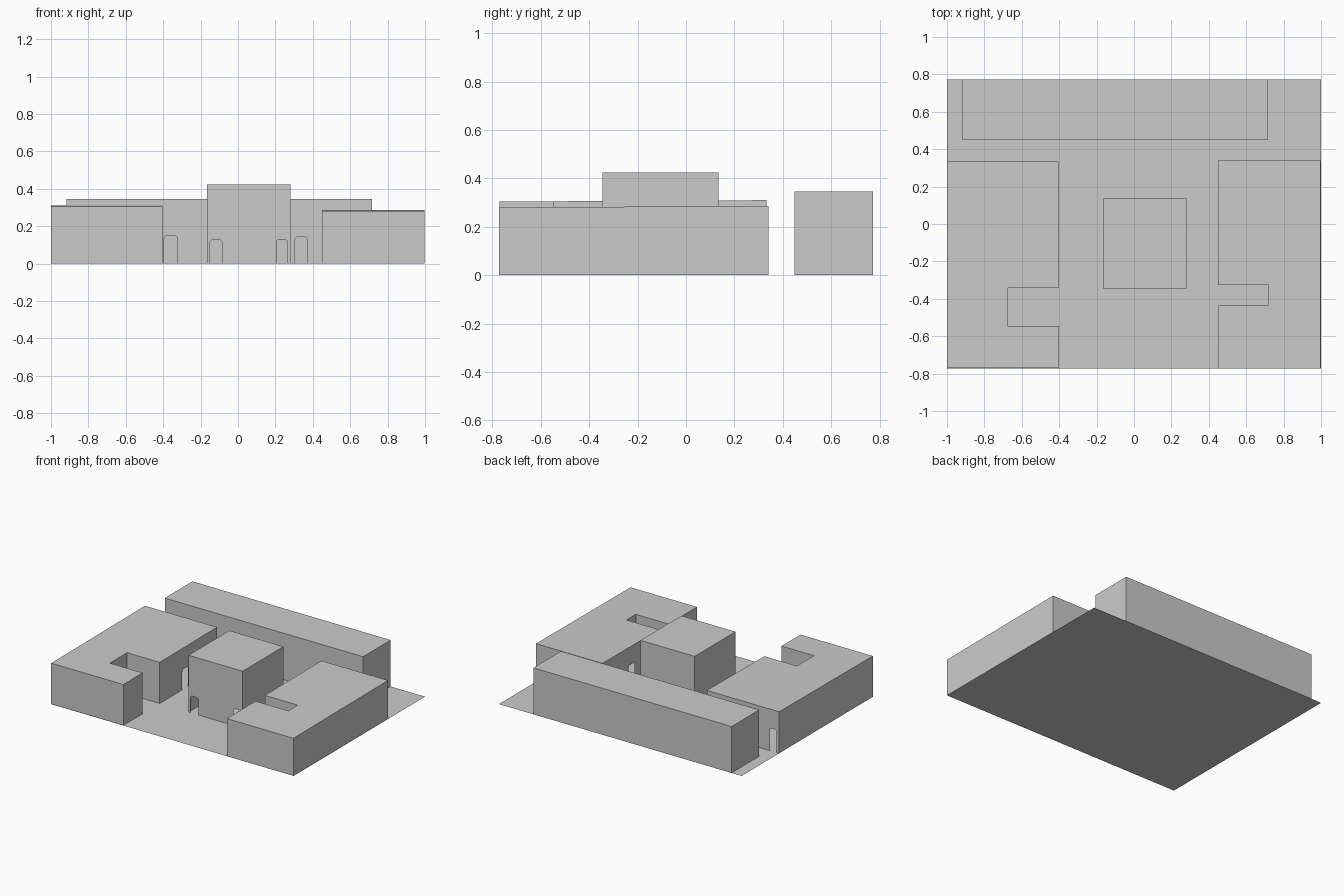
import bpy, bmesh, math
from mathutils import Vector

if "Cube" in bpy.data.objects:
    bpy.data.objects.remove(bpy.data.objects["Cube"])


def make_object(name, bm):
    bmesh.ops.remove_doubles(bm, verts=bm.verts, dist=1e-5)
    mesh = bpy.data.meshes.new(name)
    bm.to_mesh(mesh)
    bm.free()
    obj = bpy.data.objects.new(name, mesh)
    bpy.context.collection.objects.link(obj)
    return obj


def door_profile(start, end, height, steps=4):
    """Opening with a round-cornered head, as (distance, z) points."""
    r = (end - start) * 0.25
    pts = [(start, 0)]
    for cx, a0 in ((start + r, math.pi), (end - r, math.pi / 2)):
        for i in range(steps + 1):
            a = a0 - i / steps * math.pi / 2
            pts.append((cx + r * math.cos(a), height - r + r * math.sin(a)))
    return pts + [(end, 0)]


def building(name, footprint, z_front, z_back, doors=None):
    """Hollow shell on a counter-clockwise footprint; doors = {wall: [(start, end, height)]}."""
    doors = doors or {}
    ys = [p[1] for p in footprint]
    y0, y1 = min(ys), max(ys)

    def top(p):
        t = (p[1] - y0) / (y1 - y0)
        return Vector((p[0], p[1], z_front + (z_back - z_front) * t))

    bm = bmesh.new()
    for i, a in enumerate(footprint):
        b = footprint[(i + 1) % len(footprint)]
        p, q = Vector((*a, 0)), Vector((*b, 0))
        along = (q - p).normalized()
        pts = [p]
        for door in doors.get(i, []):
            pts += [p + along * s + Vector((0, 0, z)) for s, z in door_profile(*door)]
        pts += [q, top(b), top(a)]
        bm.faces.new([bm.verts.new(v) for v in pts])
    bm.faces.new([bm.verts.new(top(p)) for p in footprint])
    return make_object(name, bm)


def rect(x0, x1, y0, y1):
    return [(x0, y0), (x1, y0), (x1, y1), (x0, y1)]


# Ground slab
bm = bmesh.new()
bm.faces.new([bm.verts.new((x, y, 0)) for x, y in rect(-1, 1, -0.773, 0.773)])
make_object("ground", bm)

# Long rear block with two openings to the courtyard
building("rear_block", rect(-0.917, 0.717, 0.448, 0.773), 0.346, 0.346,
         {0: [(0.522, 0.592, 0.15), (1.222, 1.287, 0.143)]})

# Tall central block with two front openings
building("central_block", rect(-0.166, 0.28, -0.345, 0.135), 0.424, 0.424,
         {0: [(0.016, 0.081, 0.127), (0.371, 0.431, 0.127)]})

# Left wing, notched on its courtyard side
building("left_wing",
         [(-1, -0.77), (-0.405, -0.77), (-0.405, -0.545), (-0.674, -0.545),
          (-0.674, -0.343), (-0.405, -0.343), (-0.405, 0.333), (-1, 0.333)],
         0.304, 0.31, {5: [(0.265, 0.335, 0.15)], 6: [(0.52, 0.575, 0.17)]})

# Right wing, notched on its courtyard side
building("right_wing",
         [(0.45, -0.773), (0.998, -0.773), (0.998, 0.34), (0.45, 0.34),
          (0.45, -0.326), (0.72, -0.326), (0.72, -0.437), (0.45, -0.437)],
         0.28, 0.286, {3: [(0.305, 0.375, 0.15)]})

------

WORK TASK:
Gather all lines from the records above in which "return" appears.

REPLY TO THE TASK:
    return obj
    return pts + [(end, 0)]
        return Vector((p[0], p[1], z_front + (z_back - z_front) * t))
    return make_object(name, bm)
    return [(x0, y0), (x1, y0), (x1, y1), (x0, y1)]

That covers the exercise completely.